§ **What to produce**
Among the entries below, copy every line that carries the word "faces".

Segment Start: Extracted data

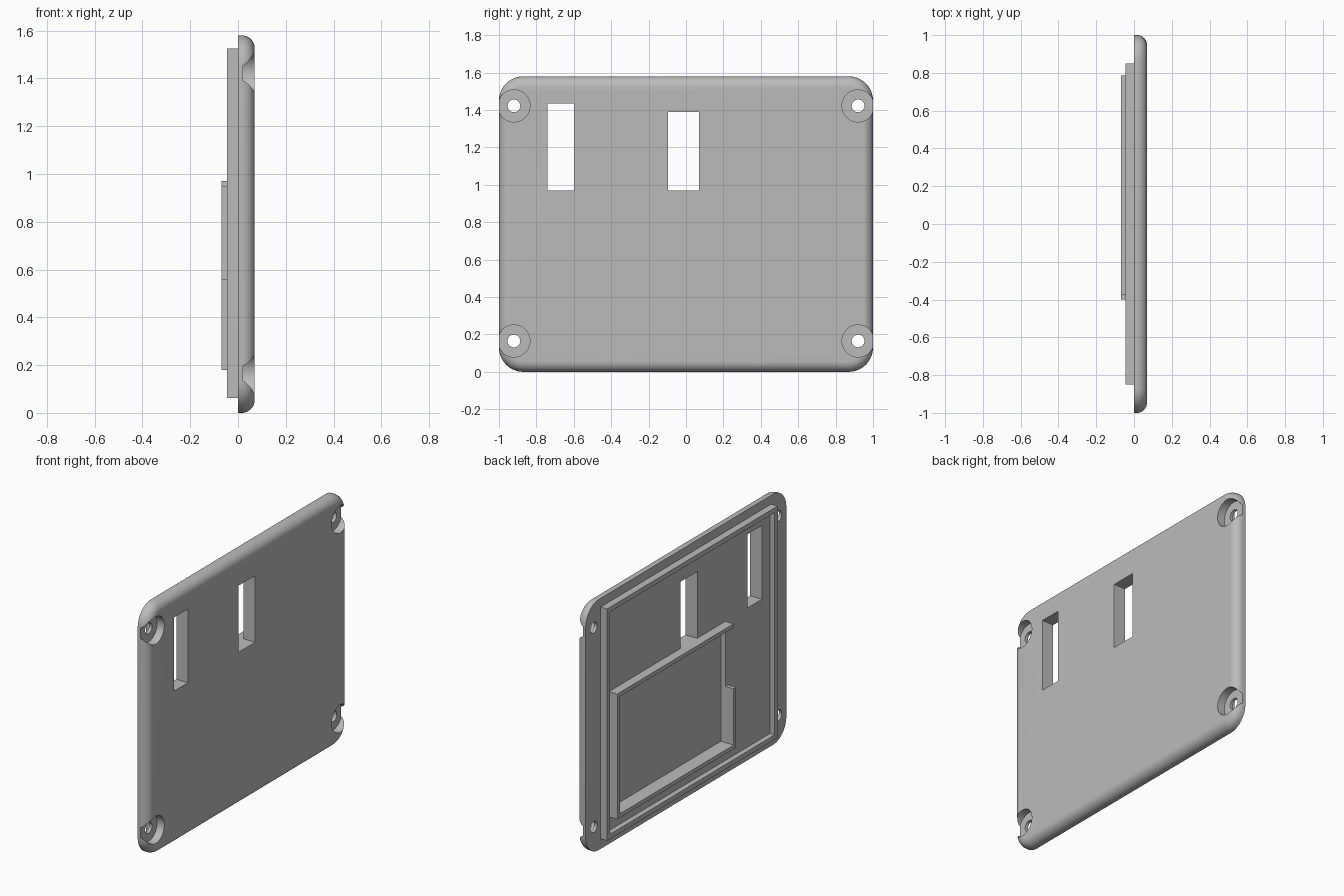
import bpy, bmesh, math
from mathutils import Matrix, Vector

if "Cube" in bpy.data.objects:
    bpy.data.objects.remove(bpy.data.objects["Cube"])

H = 1.58            # plate height
FRONT = 0.07        # outer face
FLOOR = -0.012      # raised inner floor
POCKET = 0.02       # sunken floor of the compartment

grey = bpy.data.materials.new("grey_plastic")
grey.use_nodes = True
grey.diffuse_color = (0.5, 0.5, 0.5, 1)
grey.node_tree.nodes["Principled BSDF"].inputs["Base Color"].default_value = (0.5, 0.5, 0.5, 1)


def finish(name, bm):
    bmesh.ops.recalc_face_normals(bm, faces=bm.faces)
    me = bpy.data.meshes.new(name)
    bm.to_mesh(me)
    bm.free()
    me.materials.append(grey)
    ob = bpy.data.objects.new(name, me)
    bpy.context.collection.objects.link(ob)
    return ob


def box(name, x, y, z):
    bm = bmesh.new()
    bmesh.ops.create_cube(bm, size=1)
    for v in bm.verts:
        v.co = Vector(((a + b) / 2 + c * (b - a) for (a, b), c in zip((x, y, z), v.co)))
    return finish(name, bm)


def cylinder(name, x, y, z, r):
    bm = bmesh.new()
    m = Matrix.Translation(((x[0] + x[1]) / 2, y, z)) @ Matrix.Rotation(math.pi / 2, 4, "Y")
    bmesh.ops.create_cone(bm, cap_ends=True, segments=48, radius1=r, radius2=r,
                          depth=x[1] - x[0], matrix=m)
    return finish(name, bm)


def boolean(ob, other, operation="DIFFERENCE"):
    mod = ob.modifiers.new("cut", "BOOLEAN")
    mod.operation, mod.solver, mod.object = operation, "EXACT", other
    bpy.context.view_layer.update()
    me = bpy.data.meshes.new_from_object(ob.evaluated_get(bpy.context.evaluated_depsgraph_get()))
    ob.modifiers.clear()
    ob.data = me
    bpy.data.objects.remove(other)


def rounded_plate(name, corner=0.13, fillet=0.055, n=10):
    # Rounded rectangles stacked along x, shrinking along a quarter arc
    bm = bmesh.new()
    rings = [(0, 0)]
    for i in range(n + 1):
        a = math.pi / 2 * i / n
        rings.append((FRONT - fillet + fillet * math.sin(a), fillet * (1 - math.cos(a))))
    loops = []
    for x, inset in rings:
        loop = []
        for q, (sy, sz) in enumerate(((1, 1), (-1, 1), (-1, -1), (1, -1))):
            for i in range(n + 1):
                a = math.pi / 2 * (q + i / n)
                r = corner - inset
                loop.append(bm.verts.new((x, sy * (1 - corner) + r * math.cos(a),
                                          H / 2 + sz * (H / 2 - corner) + r * math.sin(a))))
        loops.append(loop)
    for a, b in zip(loops, loops[1:]):
        for i in range(len(a)):
            j = (i + 1) % len(a)
            bm.faces.new((a[i], a[j], b[j], b[i]))
    bm.faces.new(loops[0])
    bm.faces.new(loops[-1])
    return finish(name, bm)


# Cover plate with the raised floor that fits inside the lip
plate = rounded_plate("cover_plate")
boolean(plate, box("raised_floor", (FLOOR, 0.03), (-0.84, 0.84), (0.075, 1.515)), "UNION")

# Sunken compartment and the two slots
boolean(plate, box("pocket_cutter", (-0.2, POCKET), (-0.375, 0.76), (0.205, 0.945)))
for y in ((-0.74, -0.598), (-0.095, 0.07)):
    top = 1.435 if y[0] < -0.5 else 1.39
    boolean(plate, box("slot_cutter", (-0.2, 0.2), y, (0.97, top)))

# Counterbored screw holes at the four corners
for y in (-0.92, 0.92):
    for z in (0.165, 1.422):
        boolean(plate, cylinder("recess_cutter", (0.02, 0.2), y, z, 0.086))
        boolean(plate, cylinder("hole_cutter", (-0.2, 0.2), y, z, 0.034))

# Locating lip around the inside
lip = box("locating_lip", (-0.045, 0.01), (-0.85, 0.85), (0.063, 1.525))
boolean(lip, box("lip_cutter", (-0.2, 0.2), (-0.82, 0.82), (0.093, 1.495)))

# Compartment walls; the side wall stops short of the top
WALL = (-0.07, POCKET + 0.005)
box("compartment_top_wall", WALL, (-0.375, 0.785), (0.945, 0.97))
box("compartment_bottom_wall", WALL, (-0.4, 0.785), (0.18, 0.205))
box("compartment_left_wall", WALL, (0.76, 0.785), (0.205, 0.945))
box("compartment_right_wall", WALL, (-0.4, -0.375), (0.205, 0.56))

# Smooth rounded edges, keep sharp corners
bpy.ops.object.select_all(action="DESELECT")
plate.select_set(True)
bpy.context.view_layer.objects.active = plate
bpy.ops.object.shade_smooth_by_angle(angle=math.radians(30))
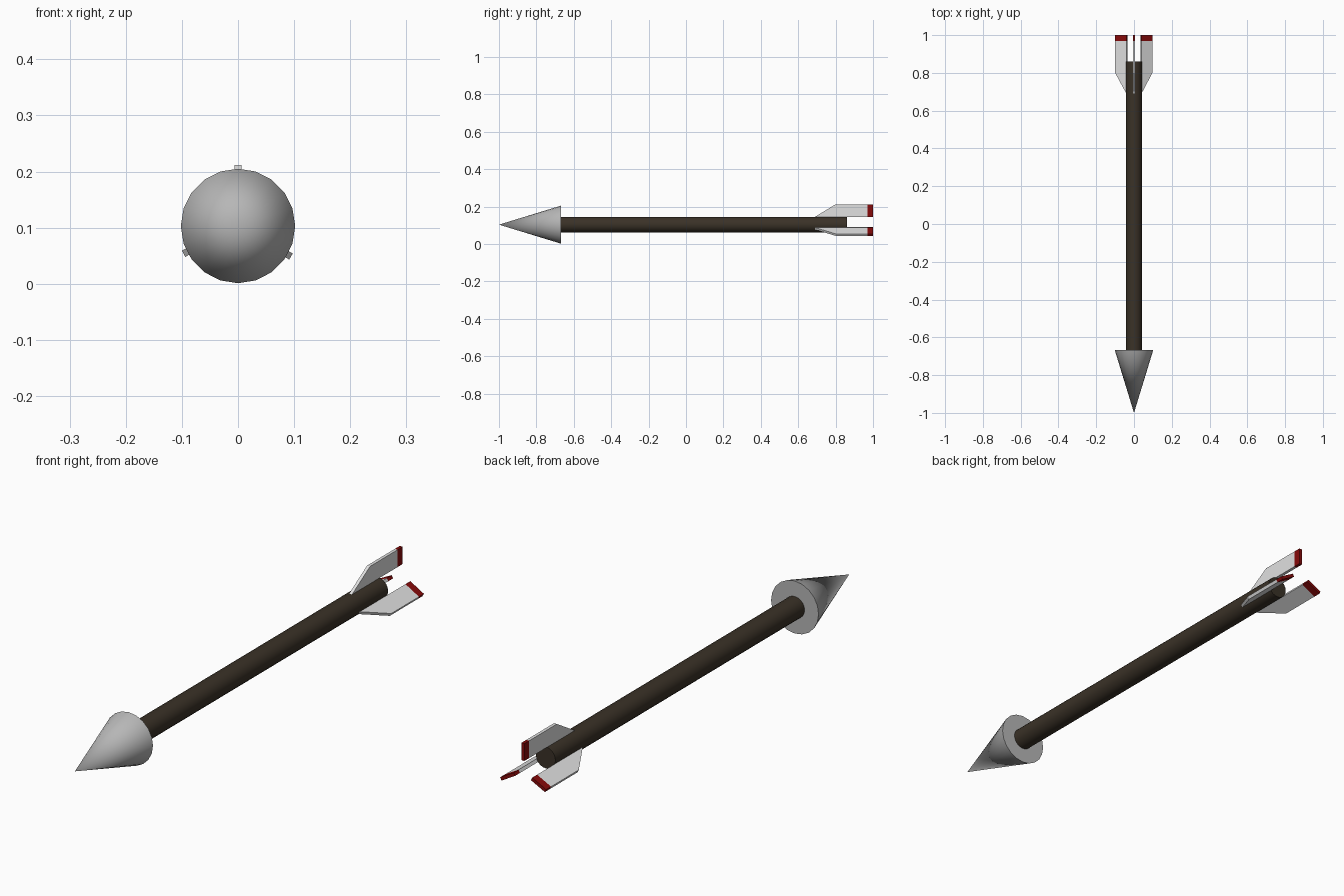
import bpy, bmesh, math
from mathutils import Matrix, Vector

if "Cube" in bpy.data.objects:
    bpy.data.objects.remove(bpy.data.objects["Cube"])

CZ = 0.103          # height of the arrow's axis


def material(name, rgb):
    m = bpy.data.materials.new(name)
    m.diffuse_color = (*rgb, 1)
    m.use_nodes = True
    m.node_tree.nodes["Principled BSDF"].inputs["Base Color"].default_value = m.diffuse_color
    return m


STEEL = material("steel grey", (0.47, 0.47, 0.47))
WOOD = material("dark brown", (0.042, 0.031, 0.020))
WHITE = material("feather white", (0.75, 0.75, 0.75))
RED = material("dark red", (0.24, 0.003, 0.003))


def finish(bm, name, mats, smooth):
    bmesh.ops.recalc_face_normals(bm, faces=bm.faces)
    mesh = bpy.data.meshes.new(name)
    bm.to_mesh(mesh)
    bm.free()
    for m in mats:
        mesh.materials.append(m)
    ob = bpy.data.objects.new(name, mesh)
    bpy.context.collection.objects.link(ob)
    if smooth:
        bpy.ops.object.select_all(action='DESELECT')
        ob.select_set(True)
        bpy.context.view_layer.objects.active = ob
        bpy.ops.object.shade_smooth_by_angle(angle=math.radians(35))
    return ob


def rod(name, y0, r0, y1, r1, mat):
    """Round part along y, radius r0 at y0 and r1 at y1."""
    bm = bmesh.new()
    place = (Matrix.Translation((0, (y0 + y1) / 2, CZ))
             @ Matrix.Rotation(math.radians(-90), 4, 'X'))
    bmesh.ops.create_cone(bm, cap_ends=True, segments=20, radius1=r0,
                          radius2=r1, depth=y1 - y0, matrix=place)
    return finish(bm, name, [mat], True)


def fin(name, degrees):
    """Thin swept plate; its rear strip is red."""
    inner, outer, t = 0.042, 0.109, 0.0125
    outline = [(0.69, inner), (0.80, outer), (1.0, outer), (1.0, inner)]
    bm = bmesh.new()
    face = bm.faces.new([bm.verts.new((-t / 2, y, r)) for y, r in outline])
    ext = bmesh.ops.extrude_face_region(bm, geom=[face])
    bmesh.ops.translate(bm, vec=(t, 0, 0),
                        verts=[v for v in ext["geom"] if isinstance(v, bmesh.types.BMVert)])
    bmesh.ops.bisect_plane(bm, geom=bm.verts[:] + bm.edges[:] + bm.faces[:],
                           plane_co=(0, 0.97, 0), plane_no=(0, 1, 0))
    for f in bm.faces:
        f.material_index = int(f.calc_center_median().y > 0.97)
    bmesh.ops.transform(bm, verts=bm.verts,
                        matrix=Matrix.Translation((0, 0, CZ))
                        @ Matrix.Rotation(math.radians(degrees), 4, 'Y'))
    return finish(bm, name, [WHITE, RED], False)


# arrowhead and shaft
rod("arrowhead", -1.0, 0.0, -0.667, 0.102, STEEL)
rod("shaft", -0.667, 0.042, 0.86, 0.042, WOOD)

# three tail fins around the shaft
for name, angle in (("top_fin", 0), ("right_fin", 120), ("left_fin", -117)):
    fin(name, angle)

Segment End: Extracted data

§ **Result**
    bmesh.ops.recalc_face_normals(bm, faces=bm.faces)
            bm.faces.new((a[i], a[j], b[j], b[i]))
    bm.faces.new(loops[0])
    bm.faces.new(loops[-1])
    bmesh.ops.recalc_face_normals(bm, faces=bm.faces)
    face = bm.faces.new([bm.verts.new((-t / 2, y, r)) for y, r in outline])
    bmesh.ops.bisect_plane(bm, geom=bm.verts[:] + bm.edges[:] + bm.faces[:],
    for f in bm.faces:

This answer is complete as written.